Similarly, in Abernathy v. Romaczyk, 202 Va. 328, 334, 117 S.E.2d 88, 92-93 (1960), we reversed a court-approved jury verdict and held as a matter of law that a deliveryman was not acting within the scope of his employment when he participated in a scuffle over who had caused a traffic accident. We drew a distinction between the facts of Abernathy and Tri-State Coach Corp. on the basis that the altercation in Tri-State Coach Corp. arose over the manner in which the bus driver was operating the bus and over who had the right to proceed. In Tri-State Coach Corp., the turn of the bus had not been negotiated and both vehicles stood close together, resulting in a stalemate about which vehicle should move first. In Abernathy, however, the undisputed evidence showed that after the accident occurred and as the other driver was returning to his vehicle following an inspection of the damage, the deliveryman alighted from his truck, approached the other driver before he had entered his car, and engaged in an argument that resulted in the scuffle. Thus, we held that the deliveryman's participation in the fracas was "an independent venture of his own to gratify his personal feelings, and the relation of master and servant was for a time suspended." 202 Va. at 334, 117 S.E.2d at 92.
We are of opinion that the present case falls within the ambit of McNeill, Cary, and Abernathy. Kensington's officials had given Chittum specific instructions not to "bother" the construction workers. The undisputed evidence established, however, that Chittum engaged in horseplay in an attempt to scare Archie when he injured West. In addition, Chittum had been drinking at the time, which Kensington officials strictly prohibited.
The shooting occurred immediately after Chittum had completed his security check of the building, during which time he found no evidence of vandals or trespassers. Following the completion of the security check, Chittum's next duty was to return to his desk and let employees and construction workers in and out of the building. Instead, he tarried, intending to have a little "fun."
Neither the "horseplay" nor the resulting shooting was done to further Kensington's interests, but arose wholly from an independent, external, and personal motive on Chittum's part to perform an act upon his own account. When Chittum undertook to draw his pistol, he embarked upon an independent venture to satisfy his own personal desire to have "fun" and "play" around, thus suspending for a time the employer-employee relationship. We hold, therefore, that his reckless act was such a great and unusual deviation from Kensington's business that the question whether he acted outside the scope of his employment was one of law for the court rather than one of fact for the jury.

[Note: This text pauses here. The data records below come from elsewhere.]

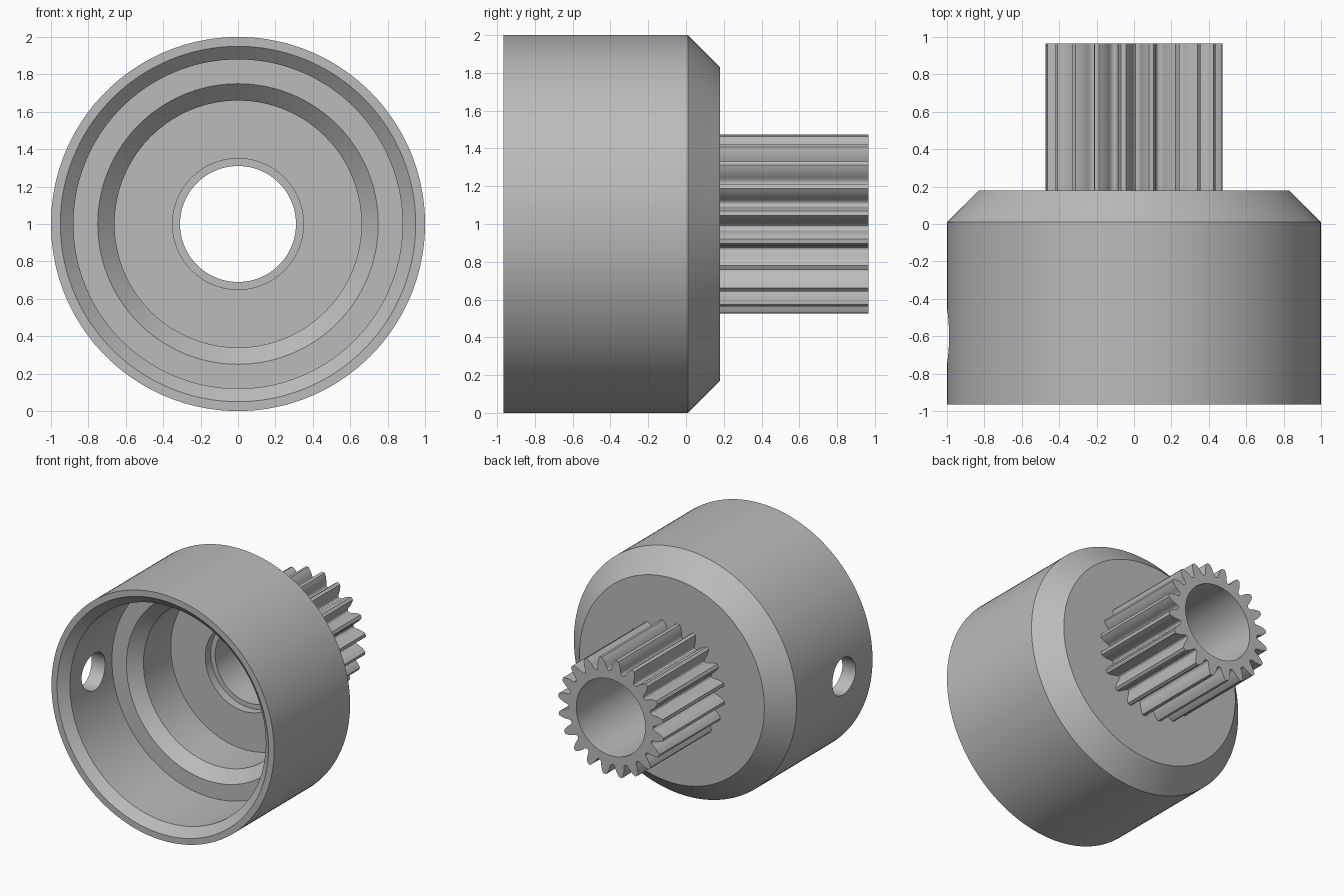
import bpy
import bmesh
from math import cos, sin, radians, tau

cube = bpy.data.objects.get("Cube")
if cube:
    bpy.data.objects.remove(cube, do_unlink=True)

BACK, END = 0.18, 0.965      # back of the housing, end of the pinion
BORE = 0.31
SEGMENTS = 144
TEETH = 20

steel = bpy.data.materials.new("grey_steel")
steel.use_nodes = True
grey = (0.5, 0.5, 0.5, 1)
steel.diffuse_color = grey
steel.node_tree.nodes["Principled BSDF"].inputs["Base Color"].default_value = grey


def polar(r, angle, y):
    """Point at radius and angle around the horizontal main axis."""
    return (r * cos(angle), y, 1 + r * sin(angle))


def ring_solid(name, rings):
    """Closed solid that joins a cycle of equally long point rings."""
    bm = bmesh.new()
    loops = [[bm.verts.new(p) for p in ring] for ring in rings]
    for a, b in zip(loops, loops[1:] + loops[:1]):
        for i in range(len(a)):
            bm.faces.new((a[i - 1], a[i], b[i], b[i - 1]))
    bmesh.ops.recalc_face_normals(bm, faces=bm.faces)
    mesh = bpy.data.meshes.new(name)
    bm.to_mesh(mesh)
    bm.free()
    mesh.materials.append(steel)
    obj = bpy.data.objects.new(name, mesh)
    bpy.context.collection.objects.link(obj)
    return obj


def activate(obj):
    bpy.ops.object.select_all(action="DESELECT")
    obj.select_set(True)
    bpy.context.view_layer.objects.active = obj


# Housing: stepped cup turned around the y axis, as (radius, y)
profile = [
    (1.0, -END), (1.0, 0.01), (0.83, BACK), (BORE, BACK),
    (BORE, 0.15), (0.35, 0.15), (0.35, 0.08), (0.66, 0.08),
    (0.66, -0.27), (0.75, -0.36), (0.88, -0.36),
    (0.88, -0.90), (0.95, -END),
]
housing = ring_solid("housing", [
    [polar(r, tau * i / SEGMENTS, y) for i in range(SEGMENTS)]
    for r, y in profile])

# Round pin hole through the right wall
bpy.ops.mesh.primitive_cylinder_add(
    vertices=48, radius=0.15, depth=0.6,
    location=(-1, -0.6, 1), rotation=(0, radians(90), 0))
cutter = bpy.context.object
cutter.name = "pin_hole_cutter"
cutter.hide_render = True
cutter.data.materials.append(steel)
activate(housing)
cut = housing.modifiers.new("pin_hole", "BOOLEAN")
cut.object = cutter
cut.operation = "DIFFERENCE"
cut.solver = "EXACT"
bpy.ops.object.modifier_apply(modifier=cut.name)
bpy.data.objects.remove(cutter, do_unlink=True)

# Pinion: one tooth flank as (radius, half angle), mirrored and repeated
flank = [(0.378, 8.2), (0.383, 7.0), (0.395, 6.0), (0.412, 5.4),
         (0.432, 4.5), (0.455, 3.1), (0.475, 1.5)]
tooth = [(r, -a) for r, a in flank] + [(r, a) for r, a in reversed(flank)]
outline = [(r, radians(a - 11.2 + 360 * k / TEETH))
           for k in range(TEETH) for r, a in tooth]


def toothed(y):
    return [polar(r, a, y) for r, a in outline]


def bore(y):
    return [polar(BORE, a, y) for r, a in outline]


pinion = ring_solid("pinion", [toothed(BACK), toothed(END), bore(END), bore(BACK)])

for part in (housing, pinion):
    activate(part)
    bpy.ops.object.shade_smooth_by_angle(angle=radians(30))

Deciding that question against West, we will reverse the judgment of the trial court and enter final judgment here for Kensington.
Reversed and final judgment.